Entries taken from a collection
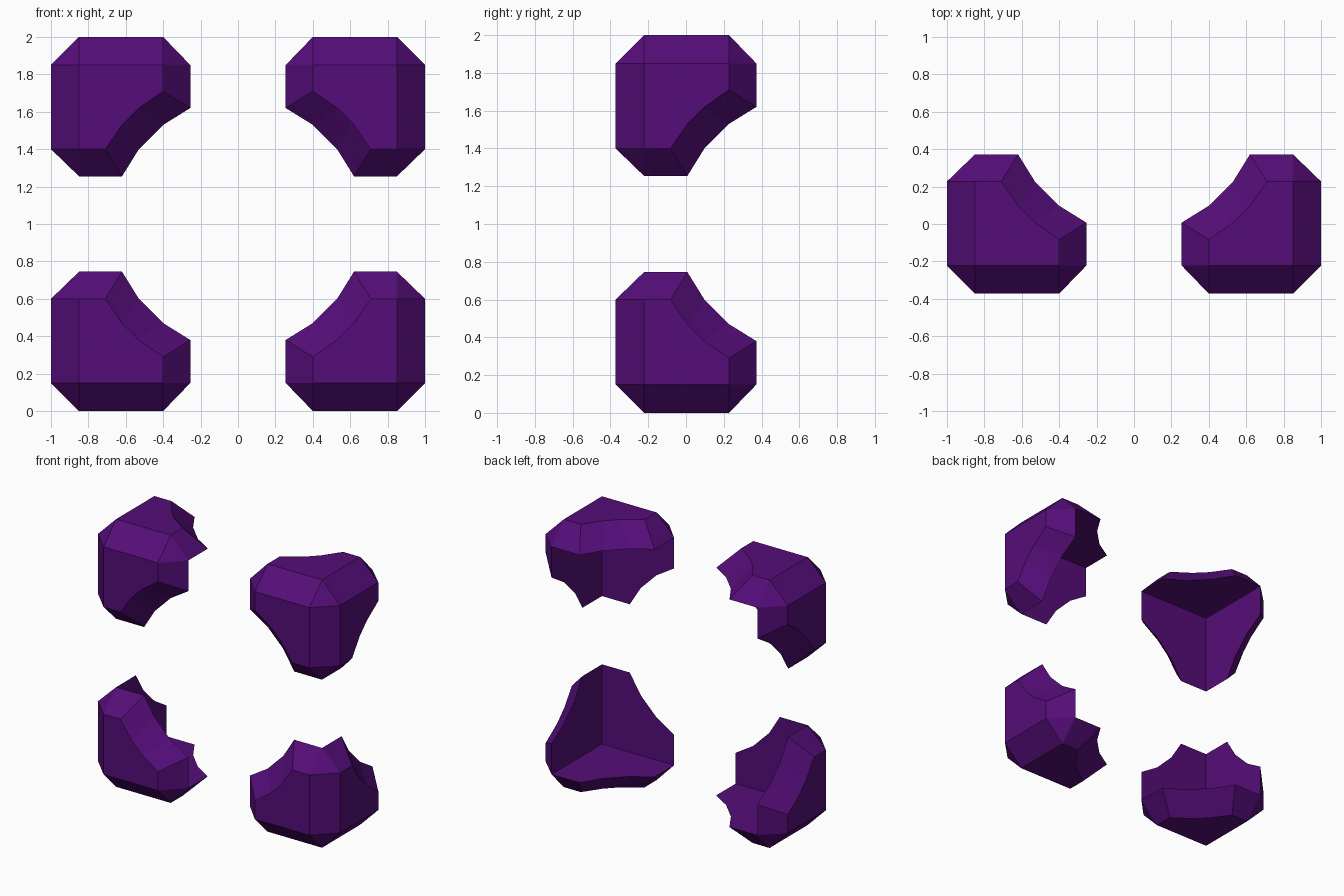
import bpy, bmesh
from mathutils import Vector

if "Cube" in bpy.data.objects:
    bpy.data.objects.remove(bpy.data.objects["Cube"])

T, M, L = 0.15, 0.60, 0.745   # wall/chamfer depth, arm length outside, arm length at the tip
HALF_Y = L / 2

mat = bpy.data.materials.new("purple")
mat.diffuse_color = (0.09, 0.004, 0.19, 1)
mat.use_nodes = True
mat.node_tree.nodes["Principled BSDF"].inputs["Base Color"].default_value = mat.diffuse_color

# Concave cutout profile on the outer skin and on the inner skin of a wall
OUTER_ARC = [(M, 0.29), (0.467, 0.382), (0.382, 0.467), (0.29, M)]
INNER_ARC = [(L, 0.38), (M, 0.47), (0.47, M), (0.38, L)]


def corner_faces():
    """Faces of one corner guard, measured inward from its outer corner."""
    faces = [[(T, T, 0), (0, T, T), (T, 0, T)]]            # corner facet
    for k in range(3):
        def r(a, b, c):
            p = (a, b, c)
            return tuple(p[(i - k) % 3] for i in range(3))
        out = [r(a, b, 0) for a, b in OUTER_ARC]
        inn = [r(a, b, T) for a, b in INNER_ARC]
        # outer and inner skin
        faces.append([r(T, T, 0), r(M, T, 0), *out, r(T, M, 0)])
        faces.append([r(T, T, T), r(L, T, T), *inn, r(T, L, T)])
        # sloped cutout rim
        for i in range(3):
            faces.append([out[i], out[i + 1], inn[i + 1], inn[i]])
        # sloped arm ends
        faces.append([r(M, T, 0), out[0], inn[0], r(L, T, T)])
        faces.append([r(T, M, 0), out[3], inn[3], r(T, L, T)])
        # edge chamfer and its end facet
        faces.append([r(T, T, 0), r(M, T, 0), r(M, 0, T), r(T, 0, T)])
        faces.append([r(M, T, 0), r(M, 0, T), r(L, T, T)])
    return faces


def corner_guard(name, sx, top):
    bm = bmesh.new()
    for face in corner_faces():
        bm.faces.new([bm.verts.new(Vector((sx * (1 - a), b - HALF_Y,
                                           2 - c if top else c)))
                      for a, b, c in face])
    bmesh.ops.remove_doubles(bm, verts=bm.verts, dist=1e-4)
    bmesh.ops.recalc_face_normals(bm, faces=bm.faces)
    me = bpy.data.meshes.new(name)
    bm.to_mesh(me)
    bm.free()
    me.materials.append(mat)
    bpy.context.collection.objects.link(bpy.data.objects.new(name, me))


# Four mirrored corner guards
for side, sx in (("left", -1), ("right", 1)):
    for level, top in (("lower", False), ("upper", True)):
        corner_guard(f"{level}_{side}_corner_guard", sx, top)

---

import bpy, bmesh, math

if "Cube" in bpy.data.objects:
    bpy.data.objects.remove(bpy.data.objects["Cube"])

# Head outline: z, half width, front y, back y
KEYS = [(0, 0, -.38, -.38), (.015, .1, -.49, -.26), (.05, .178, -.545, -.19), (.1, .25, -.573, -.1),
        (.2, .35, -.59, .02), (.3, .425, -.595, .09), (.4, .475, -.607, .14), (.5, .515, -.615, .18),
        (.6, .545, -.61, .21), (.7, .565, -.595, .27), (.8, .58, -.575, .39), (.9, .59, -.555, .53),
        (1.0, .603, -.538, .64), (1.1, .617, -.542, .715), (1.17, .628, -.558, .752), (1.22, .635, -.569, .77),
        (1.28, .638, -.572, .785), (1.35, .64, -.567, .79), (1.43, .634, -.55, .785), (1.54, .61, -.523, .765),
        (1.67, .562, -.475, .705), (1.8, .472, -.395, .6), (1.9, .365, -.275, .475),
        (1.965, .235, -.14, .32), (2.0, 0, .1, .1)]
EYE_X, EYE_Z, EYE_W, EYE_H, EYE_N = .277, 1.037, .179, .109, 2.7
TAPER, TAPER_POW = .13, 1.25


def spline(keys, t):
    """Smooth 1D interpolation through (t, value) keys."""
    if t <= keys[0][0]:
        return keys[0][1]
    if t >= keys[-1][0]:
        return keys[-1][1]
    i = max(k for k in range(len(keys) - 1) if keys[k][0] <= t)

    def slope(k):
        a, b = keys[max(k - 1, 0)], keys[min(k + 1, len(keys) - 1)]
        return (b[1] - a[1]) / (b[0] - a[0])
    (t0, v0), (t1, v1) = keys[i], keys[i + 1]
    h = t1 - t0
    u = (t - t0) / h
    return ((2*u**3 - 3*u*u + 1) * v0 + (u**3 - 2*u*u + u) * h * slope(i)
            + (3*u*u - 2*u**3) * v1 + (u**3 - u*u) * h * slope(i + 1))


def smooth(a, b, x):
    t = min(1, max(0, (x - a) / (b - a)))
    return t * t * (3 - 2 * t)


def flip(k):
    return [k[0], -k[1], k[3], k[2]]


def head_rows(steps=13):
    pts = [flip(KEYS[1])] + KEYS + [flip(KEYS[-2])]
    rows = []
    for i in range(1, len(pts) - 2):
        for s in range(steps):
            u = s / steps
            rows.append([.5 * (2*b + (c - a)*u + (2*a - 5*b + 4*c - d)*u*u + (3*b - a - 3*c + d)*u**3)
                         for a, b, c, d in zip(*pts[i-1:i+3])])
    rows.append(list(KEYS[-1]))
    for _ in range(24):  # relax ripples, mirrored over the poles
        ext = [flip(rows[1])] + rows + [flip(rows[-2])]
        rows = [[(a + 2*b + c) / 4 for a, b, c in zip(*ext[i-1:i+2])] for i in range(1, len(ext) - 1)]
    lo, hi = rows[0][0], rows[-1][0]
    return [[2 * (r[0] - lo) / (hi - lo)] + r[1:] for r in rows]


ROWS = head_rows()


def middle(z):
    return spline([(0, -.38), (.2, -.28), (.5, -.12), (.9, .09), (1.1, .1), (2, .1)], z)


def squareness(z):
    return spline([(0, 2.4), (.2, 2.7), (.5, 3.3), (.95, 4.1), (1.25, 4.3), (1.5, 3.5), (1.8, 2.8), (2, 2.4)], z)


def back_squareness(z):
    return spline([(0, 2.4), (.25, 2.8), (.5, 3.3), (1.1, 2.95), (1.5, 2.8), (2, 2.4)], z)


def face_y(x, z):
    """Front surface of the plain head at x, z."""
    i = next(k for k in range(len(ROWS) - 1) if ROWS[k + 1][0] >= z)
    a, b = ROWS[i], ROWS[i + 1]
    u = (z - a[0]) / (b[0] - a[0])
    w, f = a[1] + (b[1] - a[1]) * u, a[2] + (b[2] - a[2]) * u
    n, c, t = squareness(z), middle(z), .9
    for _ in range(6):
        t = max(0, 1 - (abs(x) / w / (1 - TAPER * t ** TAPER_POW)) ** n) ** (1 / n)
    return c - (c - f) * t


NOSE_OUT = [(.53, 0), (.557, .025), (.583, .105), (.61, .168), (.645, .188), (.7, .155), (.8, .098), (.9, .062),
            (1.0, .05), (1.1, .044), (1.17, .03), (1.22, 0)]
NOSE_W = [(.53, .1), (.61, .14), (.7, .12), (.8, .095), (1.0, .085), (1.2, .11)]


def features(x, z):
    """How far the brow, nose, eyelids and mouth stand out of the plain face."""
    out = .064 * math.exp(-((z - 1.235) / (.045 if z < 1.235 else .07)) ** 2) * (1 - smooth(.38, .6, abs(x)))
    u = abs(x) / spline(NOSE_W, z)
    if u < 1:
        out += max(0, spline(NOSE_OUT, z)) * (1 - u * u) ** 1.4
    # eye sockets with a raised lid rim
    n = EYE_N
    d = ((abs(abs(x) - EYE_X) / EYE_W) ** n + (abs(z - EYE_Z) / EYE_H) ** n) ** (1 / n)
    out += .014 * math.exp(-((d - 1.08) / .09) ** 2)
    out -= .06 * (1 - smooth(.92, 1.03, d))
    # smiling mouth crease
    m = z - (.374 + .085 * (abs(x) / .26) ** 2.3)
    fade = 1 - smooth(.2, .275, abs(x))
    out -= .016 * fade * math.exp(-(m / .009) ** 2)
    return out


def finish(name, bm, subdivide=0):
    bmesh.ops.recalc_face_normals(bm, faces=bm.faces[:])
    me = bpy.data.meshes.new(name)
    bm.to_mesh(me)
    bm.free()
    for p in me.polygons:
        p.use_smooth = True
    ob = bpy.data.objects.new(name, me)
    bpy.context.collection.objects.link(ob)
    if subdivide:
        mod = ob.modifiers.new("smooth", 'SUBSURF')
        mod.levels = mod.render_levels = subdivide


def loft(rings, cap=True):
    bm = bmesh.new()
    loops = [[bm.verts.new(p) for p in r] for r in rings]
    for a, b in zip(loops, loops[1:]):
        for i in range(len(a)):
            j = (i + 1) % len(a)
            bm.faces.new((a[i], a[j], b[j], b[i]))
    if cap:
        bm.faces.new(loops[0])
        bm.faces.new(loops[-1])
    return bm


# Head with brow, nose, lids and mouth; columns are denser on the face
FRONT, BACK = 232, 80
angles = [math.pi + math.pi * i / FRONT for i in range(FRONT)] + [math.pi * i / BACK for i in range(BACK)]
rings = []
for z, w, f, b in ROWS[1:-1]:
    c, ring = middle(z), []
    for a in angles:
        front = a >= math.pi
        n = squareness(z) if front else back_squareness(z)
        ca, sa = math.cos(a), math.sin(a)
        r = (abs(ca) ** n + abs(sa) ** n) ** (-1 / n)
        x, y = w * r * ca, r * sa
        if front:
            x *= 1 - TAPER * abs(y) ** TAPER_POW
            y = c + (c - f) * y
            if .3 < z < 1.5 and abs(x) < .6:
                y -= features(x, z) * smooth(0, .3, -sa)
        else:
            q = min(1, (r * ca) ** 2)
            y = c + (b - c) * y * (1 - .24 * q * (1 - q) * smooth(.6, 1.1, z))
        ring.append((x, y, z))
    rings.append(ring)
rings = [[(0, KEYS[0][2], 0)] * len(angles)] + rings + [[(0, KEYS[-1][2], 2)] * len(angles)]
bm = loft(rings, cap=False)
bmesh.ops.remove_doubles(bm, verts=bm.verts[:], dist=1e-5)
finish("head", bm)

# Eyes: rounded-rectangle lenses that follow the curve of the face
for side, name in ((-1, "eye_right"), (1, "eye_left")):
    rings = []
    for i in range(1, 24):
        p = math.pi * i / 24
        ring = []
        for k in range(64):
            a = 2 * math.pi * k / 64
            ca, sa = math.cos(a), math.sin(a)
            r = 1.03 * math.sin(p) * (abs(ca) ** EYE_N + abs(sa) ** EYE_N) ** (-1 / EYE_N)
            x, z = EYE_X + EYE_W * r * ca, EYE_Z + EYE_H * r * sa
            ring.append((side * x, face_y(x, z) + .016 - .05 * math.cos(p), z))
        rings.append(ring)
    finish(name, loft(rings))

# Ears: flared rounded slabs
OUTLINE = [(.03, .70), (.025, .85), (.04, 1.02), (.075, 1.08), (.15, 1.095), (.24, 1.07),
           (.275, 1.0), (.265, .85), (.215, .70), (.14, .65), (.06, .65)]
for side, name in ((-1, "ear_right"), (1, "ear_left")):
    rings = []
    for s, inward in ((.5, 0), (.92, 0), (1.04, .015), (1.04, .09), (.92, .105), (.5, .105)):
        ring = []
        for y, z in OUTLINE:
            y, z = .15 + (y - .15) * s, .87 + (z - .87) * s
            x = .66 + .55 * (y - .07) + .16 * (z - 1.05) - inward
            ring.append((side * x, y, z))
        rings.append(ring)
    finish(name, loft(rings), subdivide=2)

---

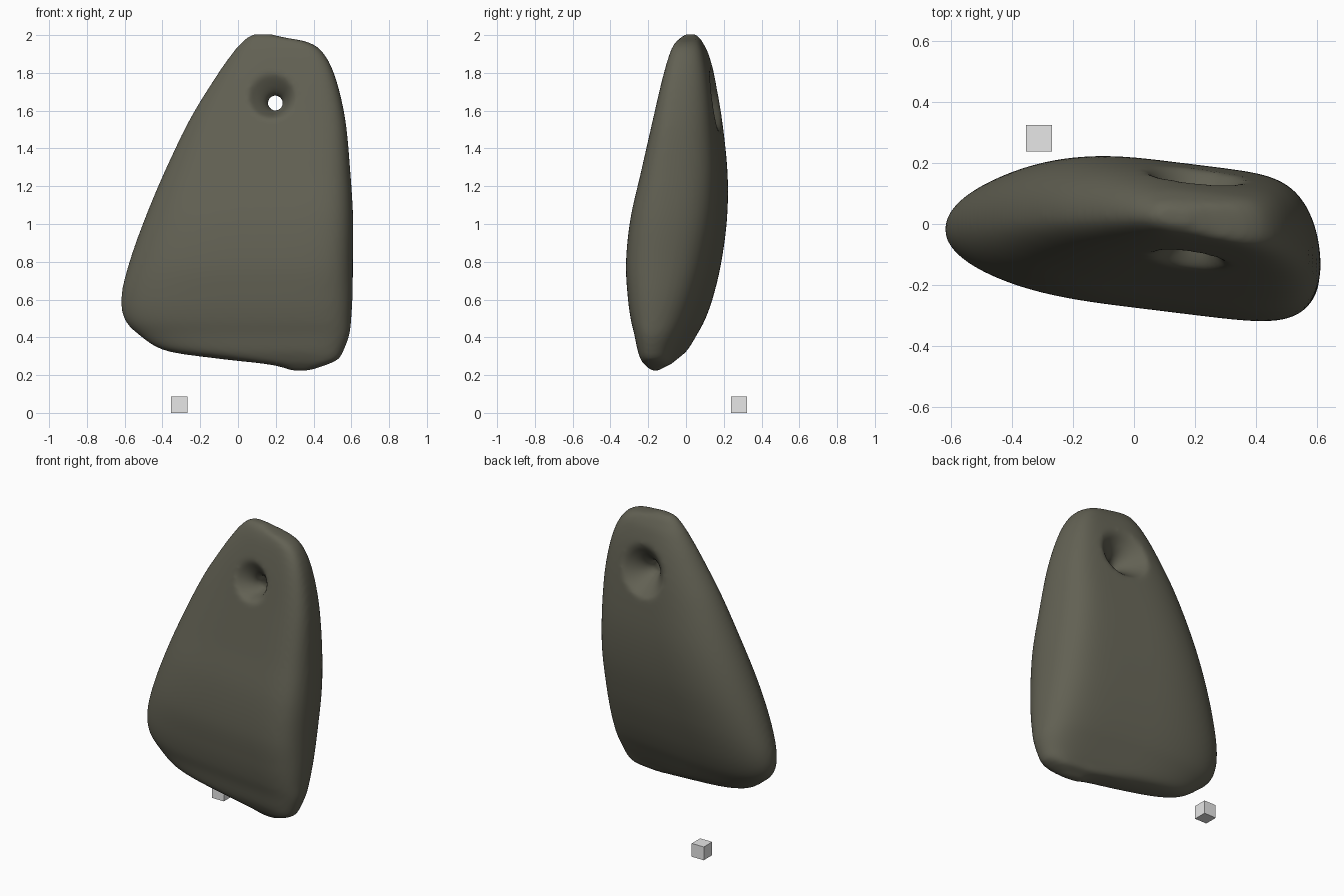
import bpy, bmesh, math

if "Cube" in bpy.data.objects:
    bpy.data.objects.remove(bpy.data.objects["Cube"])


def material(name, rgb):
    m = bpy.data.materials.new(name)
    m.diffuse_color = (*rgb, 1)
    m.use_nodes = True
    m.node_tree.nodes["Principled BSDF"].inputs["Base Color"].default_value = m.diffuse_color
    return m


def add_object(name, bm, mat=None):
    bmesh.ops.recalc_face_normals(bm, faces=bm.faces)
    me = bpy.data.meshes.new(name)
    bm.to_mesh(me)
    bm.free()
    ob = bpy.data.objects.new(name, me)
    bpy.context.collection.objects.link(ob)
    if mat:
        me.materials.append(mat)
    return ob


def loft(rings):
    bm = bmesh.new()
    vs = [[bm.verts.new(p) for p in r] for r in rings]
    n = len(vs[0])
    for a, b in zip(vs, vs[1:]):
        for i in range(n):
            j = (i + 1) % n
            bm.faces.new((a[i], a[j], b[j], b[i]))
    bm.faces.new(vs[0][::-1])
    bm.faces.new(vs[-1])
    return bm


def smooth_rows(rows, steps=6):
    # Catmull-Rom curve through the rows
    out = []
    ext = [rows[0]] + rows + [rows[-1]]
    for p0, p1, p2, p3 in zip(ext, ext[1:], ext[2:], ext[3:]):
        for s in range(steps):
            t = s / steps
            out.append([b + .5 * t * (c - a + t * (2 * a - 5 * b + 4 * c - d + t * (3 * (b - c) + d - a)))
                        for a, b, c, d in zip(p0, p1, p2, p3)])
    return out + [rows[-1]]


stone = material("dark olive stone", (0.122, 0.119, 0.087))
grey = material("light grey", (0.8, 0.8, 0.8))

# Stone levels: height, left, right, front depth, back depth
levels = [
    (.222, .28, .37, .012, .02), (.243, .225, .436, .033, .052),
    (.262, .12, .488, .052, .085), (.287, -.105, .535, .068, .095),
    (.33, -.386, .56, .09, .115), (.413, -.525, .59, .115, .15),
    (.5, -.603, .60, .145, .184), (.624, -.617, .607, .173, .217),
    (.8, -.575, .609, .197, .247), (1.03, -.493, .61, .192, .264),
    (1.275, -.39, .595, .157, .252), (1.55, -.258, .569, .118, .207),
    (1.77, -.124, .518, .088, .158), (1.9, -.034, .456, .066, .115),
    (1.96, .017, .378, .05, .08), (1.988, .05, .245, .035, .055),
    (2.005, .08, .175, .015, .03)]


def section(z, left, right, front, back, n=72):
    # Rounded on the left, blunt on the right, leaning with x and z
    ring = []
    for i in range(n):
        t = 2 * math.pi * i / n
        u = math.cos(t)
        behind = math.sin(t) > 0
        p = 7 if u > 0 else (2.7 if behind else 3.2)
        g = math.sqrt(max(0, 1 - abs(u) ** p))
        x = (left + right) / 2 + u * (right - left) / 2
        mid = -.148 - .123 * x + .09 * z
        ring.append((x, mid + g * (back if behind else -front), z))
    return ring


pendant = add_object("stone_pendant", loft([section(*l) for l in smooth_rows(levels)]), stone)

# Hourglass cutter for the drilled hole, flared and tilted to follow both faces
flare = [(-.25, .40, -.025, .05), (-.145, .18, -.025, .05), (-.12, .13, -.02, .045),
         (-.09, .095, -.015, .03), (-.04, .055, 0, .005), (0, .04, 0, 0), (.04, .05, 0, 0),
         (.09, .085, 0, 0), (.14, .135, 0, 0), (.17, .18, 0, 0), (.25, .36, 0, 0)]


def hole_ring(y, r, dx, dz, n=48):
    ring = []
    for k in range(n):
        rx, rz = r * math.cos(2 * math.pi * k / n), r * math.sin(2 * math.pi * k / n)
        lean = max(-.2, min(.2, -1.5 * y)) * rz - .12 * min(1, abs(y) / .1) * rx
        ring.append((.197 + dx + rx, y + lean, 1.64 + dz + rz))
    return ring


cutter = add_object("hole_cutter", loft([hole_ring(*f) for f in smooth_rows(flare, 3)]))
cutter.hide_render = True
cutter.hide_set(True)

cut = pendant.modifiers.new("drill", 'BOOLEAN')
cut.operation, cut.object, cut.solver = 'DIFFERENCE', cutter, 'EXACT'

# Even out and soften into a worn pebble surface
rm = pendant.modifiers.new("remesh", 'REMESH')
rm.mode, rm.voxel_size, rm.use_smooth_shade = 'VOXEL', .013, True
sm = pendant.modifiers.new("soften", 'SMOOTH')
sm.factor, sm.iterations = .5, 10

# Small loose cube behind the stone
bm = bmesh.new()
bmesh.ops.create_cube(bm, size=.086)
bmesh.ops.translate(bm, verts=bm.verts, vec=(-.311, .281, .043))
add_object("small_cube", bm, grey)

Activity:
Each line above that contains the string "angles" should be copied.

Result for this task:
angles = [math.pi + math.pi * i / FRONT for i in range(FRONT)] + [math.pi * i / BACK for i in range(BACK)]
    for a in angles:
rings = [[(0, KEYS[0][2], 0)] * len(angles)] + rings + [[(0, KEYS[-1][2], 2)] * len(angles)]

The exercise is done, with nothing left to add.